LSI Corporation
 
Notes to Consolidated Financial Statements — (continued)
 
employees hired after June 30, 2003 are not entitled to Company paid benefits under the post-retirement benefit plans. The Company also has pension plans covering certain international employees.
 
Effective April 6, 2009, the Company will freeze the U.S. management pension plan. Active participants under the adjusted career average pay plan will not earn any future accruals after that date. Active participants under the cash balance plan will not earn any future service accruals, but will continue to earn 4% interest per year on their cash balance accounts. Effective January 1, 2009, the Company will no longer provide postretirement medical benefits. Third-party insurance companies will directly provide a voluntary non-employer fully insured plan for pre-65 and post-65 retirees.
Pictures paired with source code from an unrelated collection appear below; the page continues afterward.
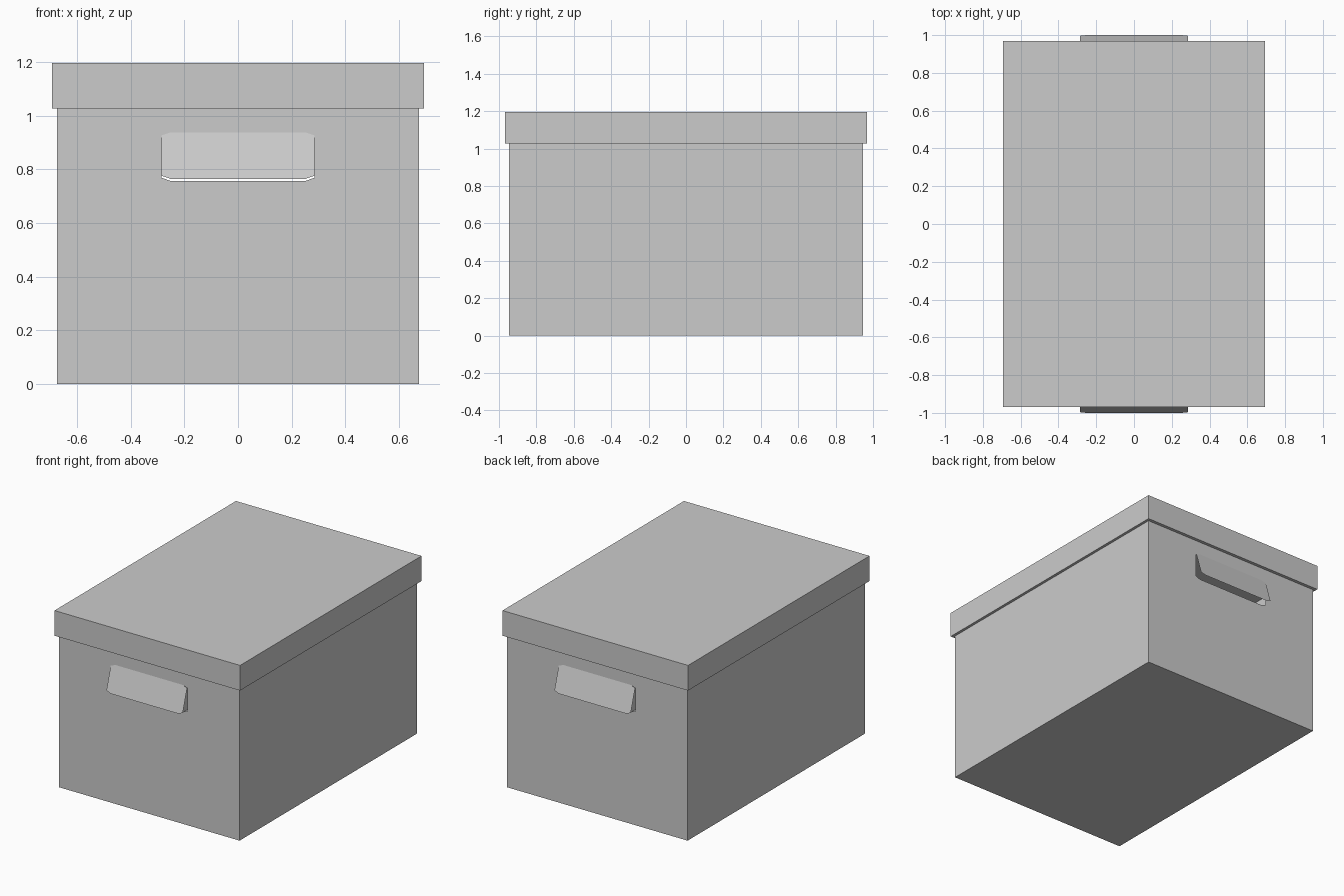
import bpy, bmesh
from math import asin
from mathutils import Matrix, Vector

if "Cube" in bpy.data.objects:
    bpy.data.objects.remove(bpy.data.objects["Cube"])

BX, BY, BZ = 0.675, 0.947, 1.026      # body half sizes and rim height
LX, LY, LZ = 0.693, 0.968, 1.196      # lid half sizes and top height
Z0, Z1, HX = 0.757, 0.938, 0.285      # hand hole
CX, CZ = 0.033, 0.012                 # hole corner chamfer

HOLE = [(-HX + CX, Z0), (HX - CX, Z0), (HX, Z0 + CZ), (HX, Z1 - CZ),
        (HX - CX, Z1), (-HX + CX, Z1), (-HX, Z1 - CZ), (-HX, Z0 + CZ)]


def finish(bm, name):
    me = bpy.data.meshes.new(name)
    bm.to_mesh(me)
    bm.free()
    ob = bpy.data.objects.new(name, me)
    bpy.context.collection.objects.link(ob)
    return ob


def face(bm, pts):
    return bm.faces.new([bm.verts.new(p) for p in pts])


def loop_edges(bm, pts):
    vs = [bm.verts.new(p) for p in pts]
    return [bm.edges.new((vs[i - 1], vs[i])) for i in range(len(vs))]


# Body: thin card, open on top, hand hole in each end wall
bm = bmesh.new()
face(bm, [(-BX, -BY, 0), (-BX, BY, 0), (BX, BY, 0), (BX, -BY, 0)])
for s in (-1, 1):
    face(bm, [(s * BX, -s * BY, 0), (s * BX, s * BY, 0),
              (s * BX, s * BY, BZ), (s * BX, -s * BY, BZ)])
    y = s * BY
    edges = loop_edges(bm, [(-BX, y, 0), (BX, y, 0), (BX, y, BZ), (-BX, y, BZ)])
    edges += loop_edges(bm, [(x, y, z) for x, z in HOLE])
    bmesh.ops.triangle_fill(bm, edges=edges, use_beauty=True, normal=(0, s, 0))
bmesh.ops.remove_doubles(bm, verts=bm.verts, dist=1e-4)
bmesh.ops.recalc_face_normals(bm, faces=bm.faces)
finish(bm, "box_body")

# Lid: overhanging cap with a narrow rim returning to the body
bm = bmesh.new()
bmesh.ops.create_cube(bm, size=1, matrix=Matrix.Translation((0, 0, (BZ + LZ) / 2))
                      @ Matrix.Diagonal((2 * LX, 2 * LY, LZ - BZ, 1)))
bm.faces.ensure_lookup_table()
bottom = min(bm.faces, key=lambda f: f.calc_center_median().z)
bmesh.ops.inset_individual(bm, faces=[bottom], thickness=LX - BX)
for v in bottom.verts:
    v.co.x = BX if v.co.x > 0 else -BX
    v.co.y = BY if v.co.y > 0 else -BY
bmesh.ops.delete(bm, geom=[bottom], context='FACES')
finish(bm, "lid")

# Handle flaps: the cut-outs, hinged outward along their top edge
angle = asin((1 - BY) / (Z1 - Z0))
for s, name in ((-1, "front_flap"), (1, "back_flap")):
    bm = bmesh.new()
    f = face(bm, [(x, s * BY, z) for x, z in HOLE])
    bmesh.ops.rotate(bm, verts=bm.verts, cent=Vector((0, s * BY, Z1)),
                     matrix=Matrix.Rotation(s * angle, 3, 'X'))
    f.normal_update()
    if f.normal.y * s < 0:
        f.normal_flip()
    finish(bm, name)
The liability as of December 31, 2008 for the postretirement medical plan represents management’s best estimate for runoff claims from 2008.
 
Net Periodic Benefit Cost/(Credit):
 
The following table sets forth the components of the net periodic benefit credit for the years ended December 31, 2008 and 2007. The amounts reported for the year ended December 31, 2007 reflect costs from the merger date of April 2, 2007:
 
                                 
    Year Ended December 31,  
    2008     2007  
    Pension
    Post-retirement
    Pension
    Post-retirement
 
    Benefits     Benefits     Benefits     Benefits  
    (In thousands)  
 
Service cost
  $ 5,694     $ 101     $ 5,523     $ 118  
Interest cost
    75,016       3,024       55,361       2,776  
Expected return on plan assets
    (82,575 )     (5,033 )     (62,804 )     (3,669 )
Amortization of prior service cost
    39                    
Net actuarial gain recognized
    (5 )     (119 )           (12 )
                                 
Net periodic benefit credit
    (1,831 )     (2,027 )     (1,920 )     (787 )
Curtailment gain*
    (771 )     (2,652 )     (414 )     (281 )
Settlement credit
    (32 )                  
                                 
Total benefit cost/(credit)
  $ (2,634 )   $ (4,679 )   $ (2,334 )   $ (1,068 )
                                 
 
 
The curtailments in 2008 reflect a pension plan freeze effective April 6, 2009, and the termination of the post-retirement medical plan effective January 1, 2009. The settlement in 2008 reflects accelerated recognition of gains resulting from lump sum distributions from the supplemental pension plan. The c